Supplied records: Begin

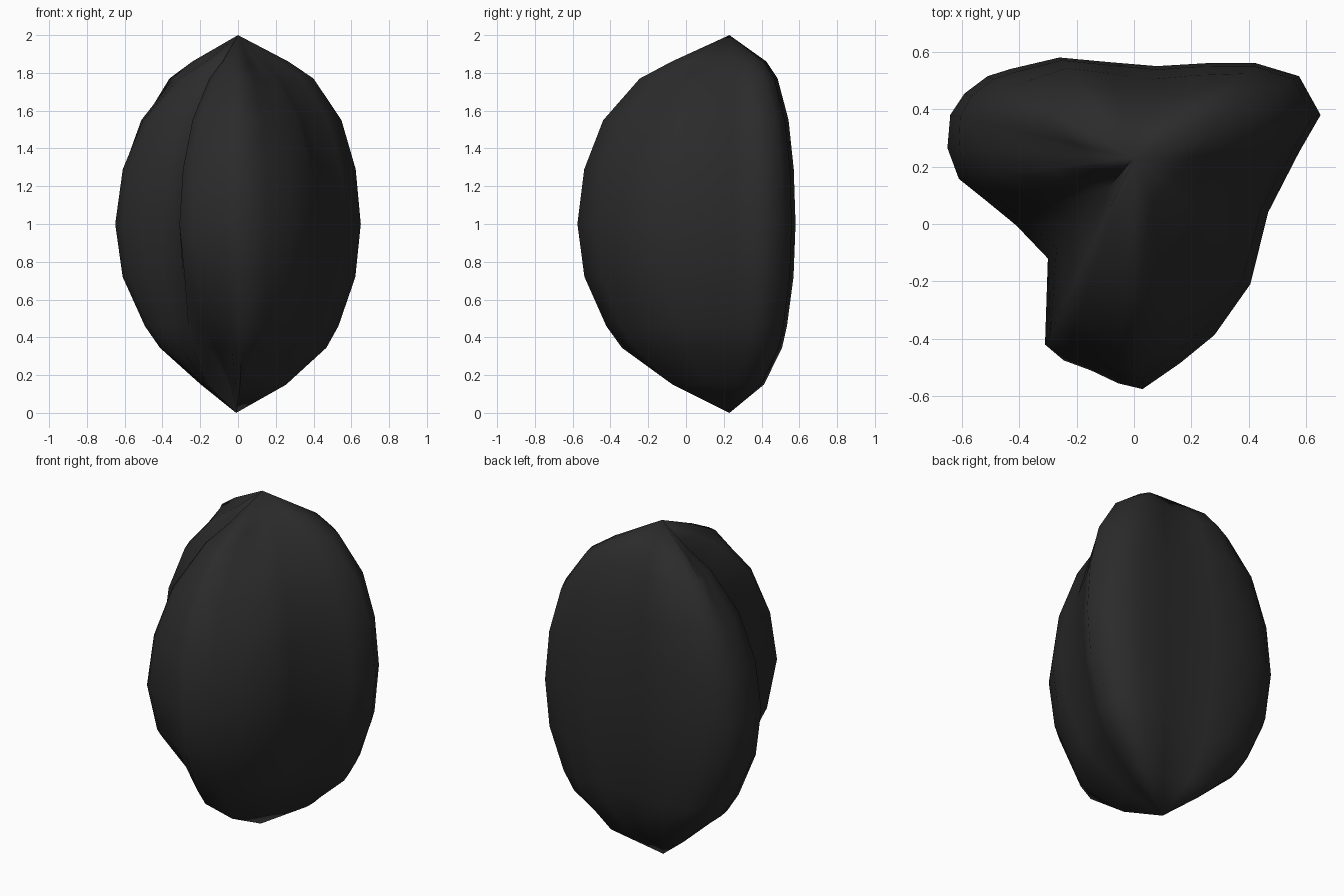
import bpy, bmesh

# Dark seed kernel: a lobed cross-section lofted between two pointed poles
PY = 0.23  # both poles sit above this y

# Cross-section at mid height: x, y, taper exponents of the upper and lower half
# (low = full, high = pinched)
SECTION = [
    (0.65, 0.38, 0.92, 0.98), (0.575, 0.515, 0.80, 0.85),
    (0.425, 0.56, 0.62, 0.70), (0.25, 0.56, 0.72, 0.78),
    (0.08, 0.55, 0.82, 0.85), (-0.10, 0.565, 0.68, 0.74),
    (-0.26, 0.58, 0.60, 0.68), (-0.43, 0.54, 0.78, 0.88),
    (-0.51, 0.515, 0.85, 1.0), (-0.59, 0.455, 0.92, 1.15),
    (-0.64, 0.38, 1.2, 1.3), (-0.65, 0.265, 1.38, 1.35),
    (-0.61, 0.157, 1.35, 1.25), (-0.51, 0.077, 1.45, 1.1),
    (-0.41, -0.005, 1.8, 0.9), (-0.30, -0.12, 2.3, 0.65),
    (-0.31, -0.42, 1.35, 2.0), (-0.245, -0.475, 1.2, 2.0),
    (-0.15, -0.51, 1.08, 1.8), (-0.055, -0.555, 1.0, 1.4),
    (0.03, -0.575, 1.0, 1.03), (0.16, -0.485, 1.2, 1.08),
    (0.28, -0.387, 1.45, 1.15), (0.405, -0.21, 1.4, 1.2),
    (0.43, -0.11, 1.3, 1.15), (0.467, 0.04, 1.2, 1.08),
    (0.575, 0.25, 1.0, 1.0),
]

# Side profile: height, width fraction
PROFILE = [
    (0.15, 0.385), (0.345, 0.715), (0.46, 0.815), (0.72, 0.955),
    (1.0, 1.0), (1.29, 0.955), (1.55, 0.83), (1.77, 0.59), (1.86, 0.38),
]

bm = bmesh.new()
rings = []
for z, f in PROFILE:
    ring = []
    for x, y, upper, lower in SECTION:
        s = f ** (upper if z > 1 else lower)
        ring.append(bm.verts.new((x * s, PY + (y - PY) * s, z)))
    rings.append(ring)
bottom = bm.verts.new((-0.01, PY, 0))
top = bm.verts.new((0, PY, 2))

n = len(SECTION)
for i in range(n):
    j = (i + 1) % n
    for lo, hi in zip(rings, rings[1:]):
        bm.faces.new((lo[i], lo[j], hi[j], hi[i]))
    bm.faces.new((bottom, rings[0][j], rings[0][i]))
    bm.faces.new((top, rings[-1][i], rings[-1][j]))
bmesh.ops.recalc_face_normals(bm, faces=bm.faces)

mesh = bpy.data.meshes.new("seed_kernel")
bm.to_mesh(mesh)
bm.free()
seed = bpy.data.objects.new("seed_kernel", mesh)
bpy.context.collection.objects.link(seed)

# Charcoal skin
mat = bpy.data.materials.new("charcoal")
mat.diffuse_color = (0.024, 0.024, 0.024, 1)
mesh.materials.append(mat)

# Smooth lobes with the deep fold kept sharp
bpy.context.view_layer.objects.active = seed
seed.select_set(True)
bpy.ops.object.shade_smooth_by_angle(angle=1.3)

Supplied records: End

For the records above, output each one exactly and skip any image.

import bpy, bmesh

# Dark seed kernel: a lobed cross-section lofted between two pointed poles
PY = 0.23  # both poles sit above this y

# Cross-section at mid height: x, y, taper exponents of the upper and lower half
# (low = full, high = pinched)
SECTION = [
    (0.65, 0.38, 0.92, 0.98), (0.575, 0.515, 0.80, 0.85),
    (0.425, 0.56, 0.62, 0.70), (0.25, 0.56, 0.72, 0.78),
    (0.08, 0.55, 0.82, 0.85), (-0.10, 0.565, 0.68, 0.74),
    (-0.26, 0.58, 0.60, 0.68), (-0.43, 0.54, 0.78, 0.88),
    (-0.51, 0.515, 0.85, 1.0), (-0.59, 0.455, 0.92, 1.15),
    (-0.64, 0.38, 1.2, 1.3), (-0.65, 0.265, 1.38, 1.35),
    (-0.61, 0.157, 1.35, 1.25), (-0.51, 0.077, 1.45, 1.1),
    (-0.41, -0.005, 1.8, 0.9), (-0.30, -0.12, 2.3, 0.65),
    (-0.31, -0.42, 1.35, 2.0), (-0.245, -0.475, 1.2, 2.0),
    (-0.15, -0.51, 1.08, 1.8), (-0.055, -0.555, 1.0, 1.4),
    (0.03, -0.575, 1.0, 1.03), (0.16, -0.485, 1.2, 1.08),
    (0.28, -0.387, 1.45, 1.15), (0.405, -0.21, 1.4, 1.2),
    (0.43, -0.11, 1.3, 1.15), (0.467, 0.04, 1.2, 1.08),
    (0.575, 0.25, 1.0, 1.0),
]

# Side profile: height, width fraction
PROFILE = [
    (0.15, 0.385), (0.345, 0.715), (0.46, 0.815), (0.72, 0.955),
    (1.0, 1.0), (1.29, 0.955), (1.55, 0.83), (1.77, 0.59), (1.86, 0.38),
]

bm = bmesh.new()
rings = []
for z, f in PROFILE:
    ring = []
    for x, y, upper, lower in SECTION:
        s = f ** (upper if z > 1 else lower)
        ring.append(bm.verts.new((x * s, PY + (y - PY) * s, z)))
    rings.append(ring)
bottom = bm.verts.new((-0.01, PY, 0))
top = bm.verts.new((0, PY, 2))

n = len(SECTION)
for i in range(n):
    j = (i + 1) % n
    for lo, hi in zip(rings, rings[1:]):
        bm.faces.new((lo[i], lo[j], hi[j], hi[i]))
    bm.faces.new((bottom, rings[0][j], rings[0][i]))
    bm.faces.new((top, rings[-1][i], rings[-1][j]))
bmesh.ops.recalc_face_normals(bm, faces=bm.faces)

mesh = bpy.data.meshes.new("seed_kernel")
bm.to_mesh(mesh)
bm.free()
seed = bpy.data.objects.new("seed_kernel", mesh)
bpy.context.collection.objects.link(seed)

# Charcoal skin
mat = bpy.data.materials.new("charcoal")
mat.diffuse_color = (0.024, 0.024, 0.024, 1)
mesh.materials.append(mat)

# Smooth lobes with the deep fold kept sharp
bpy.context.view_layer.objects.active = seed
seed.select_set(True)
bpy.ops.object.shade_smooth_by_angle(angle=1.3)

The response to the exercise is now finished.